Tinseltown has always been guilty of questionable, for lack of a better term, “creative” decisions. Look no further than the last couple of weeks at the movies for proof: Because no one asked for it, Freddie Prinze Jr. adds yet another to his inexplicable string of starring vehicles; and an inordinate amount of money and valuable energy continues to be expended on the wasteful task of trying to make Penelope Cruz a household name (Memo to producers and Ms. Cruz’s publicist: it’s not gonna happen). As it turns out, these annoyances were just a warm-up of sorts for the ultimate bafflement, one that will leave the most jaded Hollywood observer with a Prinze-like look of bug-eyed, slack-jawed shock: “Bubble Boy.”
Watching the trailer or any TV spots for “Bubble Boy,” it’s easy to stare in mouth-agape disbelief. Now, making a comedy that involves a young man stricken with an immune deficiency is not unheard of; after all, one of the most memorable episodes of “Seinfeld” involved a “bubble boy.” The difference with this film, however, is its relentlessly mocking tone. The plot is obviously designed for the audience to sympathize with the innocent Jimmy (Jake Gyllenhaal), who ventures into the outside world for the first time to make a cross-country trek to stop the wedding of the nice girl (Marley Shelton) he loves. But the level of humor pitched by director Blair Hayes and writers Cinco Paul and Ken Daurio runs counter to any such aim; that viewers are supposed to laugh at the wide-eyed Jimmy every time he stumbles and/or bounces in his bubble suit–and that happens a lot–says it all.

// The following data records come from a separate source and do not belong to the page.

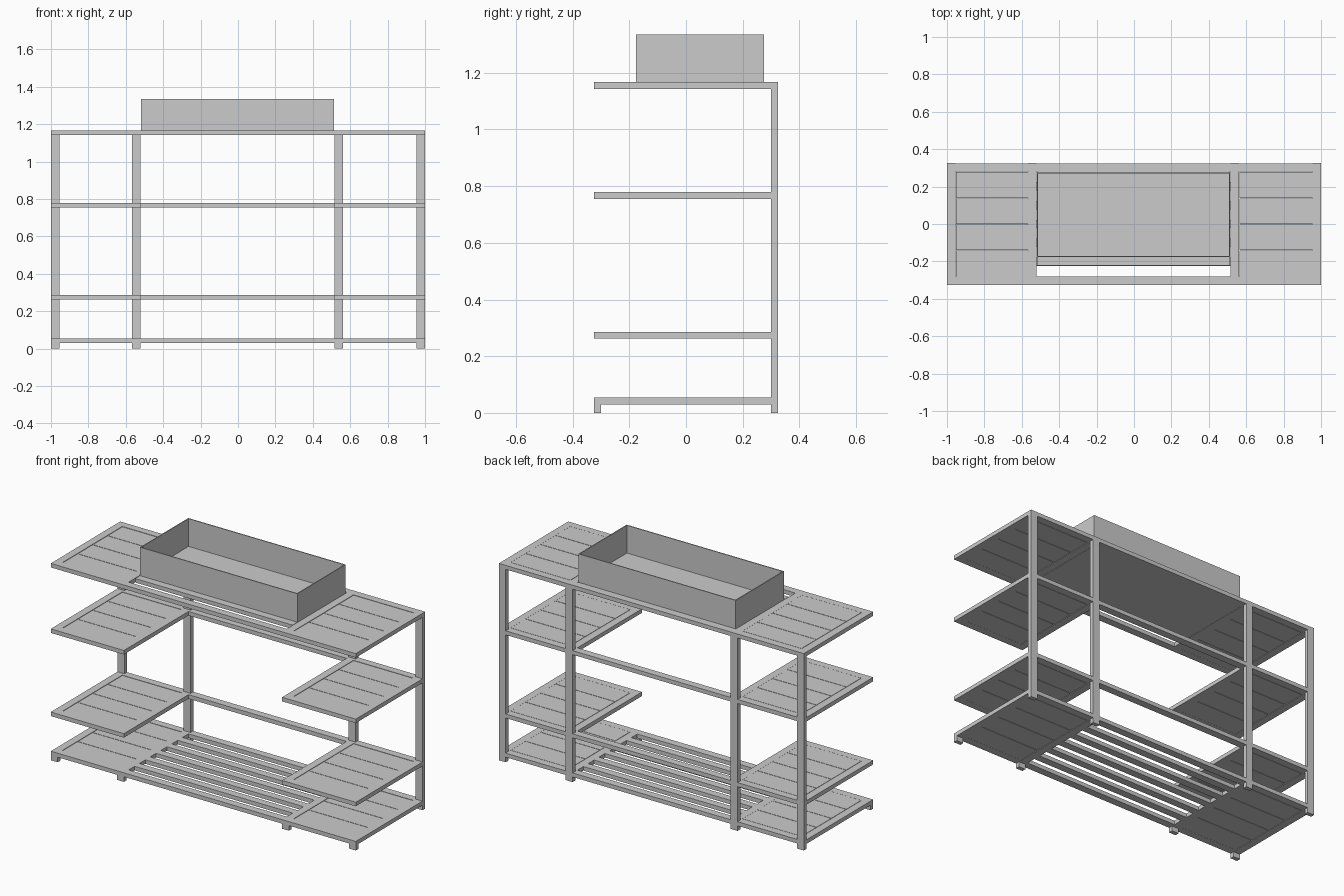
import bpy, bmesh
from mathutils import Vector

if "Cube" in bpy.data.objects:
    bpy.data.objects.remove(bpy.data.objects["Cube"])


def boxes(name, items):
    """One object from a list of (x0, x1, y0, y1, z0, z1) boxes."""
    bm = bmesh.new()
    for x0, x1, y0, y1, z0, z1 in items:
        vs = bmesh.ops.create_cube(bm, size=1)['verts']
        size = Vector((x1 - x0, y1 - y0, z1 - z0))
        mid = Vector((x0 + x1, y0 + y1, z0 + z1)) / 2
        for v in vs:
            v.co = v.co * size + mid
    me = bpy.data.meshes.new(name)
    bm.to_mesh(me)
    bm.free()
    ob = bpy.data.objects.new(name, me)
    bpy.context.collection.objects.link(ob)
    return ob


D = 0.325            # half depth
W = 0.045            # bar width
P = 0.025            # post depth
T = 0.024            # shelf thickness
G = 0.003            # slat gap
TOP = 1.167
LEVELS = [0.03, 0.262, 0.755, TOP - T]
POSTS = [-1.0, -0.566, 0.516, 0.955]
BAYS = {"left": (-1.0, -0.521), "right": (0.516, 1.0)}
IN0, IN1 = -0.521, 0.516   # open middle bay
e = 0.0005

# back posts and short front feet
boxes("back_posts", [(x, x + W, D - P, D, 0, TOP) for x in POSTS])
boxes("front_feet", [(x, x + W, -D, -D + P, 0, LEVELS[0]) for x in POSTS])

# side shelves: border frame with four slats
for side, (a, b) in BAYS.items():
    for i, z in enumerate(LEVELS):
        z1 = z + T
        frame = [(a, b, -D, -D + W, z, z1), (a, b, D - W, D - e, z, z1),
                 (a, a + W, -D + W, D - W, z, z1), (b - W, b, -D + W, D - W, z, z1)]
        boxes(f"{side}_shelf_frame_{i}", frame)
        step = 2 * (D - W) / 4
        slats = [(a + W + G, b - W, -D + W + k * step, -D + W + (k + 1) * step - G,
                  z + e, z1 - e) for k in range(4)]
        boxes(f"{side}_shelf_slats_{i}", slats)

# rails joining the two sides
boxes("back_rails", [(IN0, IN1, D - W, D - e, z, z + T) for z in LEVELS])
boxes("front_rails", [(IN0, IN1, -D, -D + W, z, z + T) for z in (LEVELS[0], LEVELS[-1])])

# open slatted base in the middle bay
gap = (2 * (D - W) - 5 * W) / 6
ys = [-D + W + gap + k * (W + gap) for k in range(5)]
boxes("base_slats", [(IN0, IN1, y, y + W, LEVELS[0], LEVELS[0] + T) for y in ys])

# panel carrying the tray
boxes("tray_support", [(IN0 + G, IN1 - G, -0.222, D - W, TOP - T, TOP - e)])

# open topped tray
x0, x1, y0, y1, z0, z1, t = -0.519, 0.513, -0.177, 0.276, TOP - e, 1.335, 0.006
boxes("tray", [(x0, x1, y0, y0 + t, z0, z1), (x0, x1, y1 - t, y1, z0, z1),
               (x0, x0 + t, y0 + t, y1 - t, z0, z1), (x1 - t, x1, y0 + t, y1 - t, z0, z1),
               (x0 + t, x1 - t, y0 + t, y1 - t, z0, z0 + 0.004)])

Not content to leave worse enough alone, Hayes and the writers apparently decided to pack in as many unfunny and potentially offensive jokes in Jimmy’s journey as possible. Jimmy’s ultra-conservative Christian mother (Swoosie Kurtz), who is singlehandedly responsible for Jimmy’s heretofore extremely sheltered existence, is but one of the insulting caricatures that appear in “Bubble Boy.” There’s also a Latino biker (Danny Trejo) who teaches Jimmy some Spanish terms that he can later butcher for “humorous” effect; a Hindu ice cream/curry salesman (Brian George) who gets all worked up when a cow becomes road kill; and a bar full of Chinese men whose “funny” accents are mocked. Are we laughing yet? If not, there are bits involving a little person (played by Mini Me himself, Verne Troyer) being treated like a baby because of his size. Ha ha ha.
To be fair, “Bubble Boy” does boast one laugh. Not so surprisingly, though, it has nothing to do with the writing, directing, or performances. In the midst of a really bizarre subplot (a welcome, if still unfunny, change of pace from the tastelessness evidenced in all the other plot threads) involving a sing-songy cult, there is a brief glimpse of the group’s leader, played by… everyone’s favorite “I Can’t Believe It’s Not Butter” pitchman, Fabio. Perhaps the casting director should take up screenwriting or directing, for that faint glimmer of inspiration is the sole one in the abysmal abomination known as “Bubble Boy.”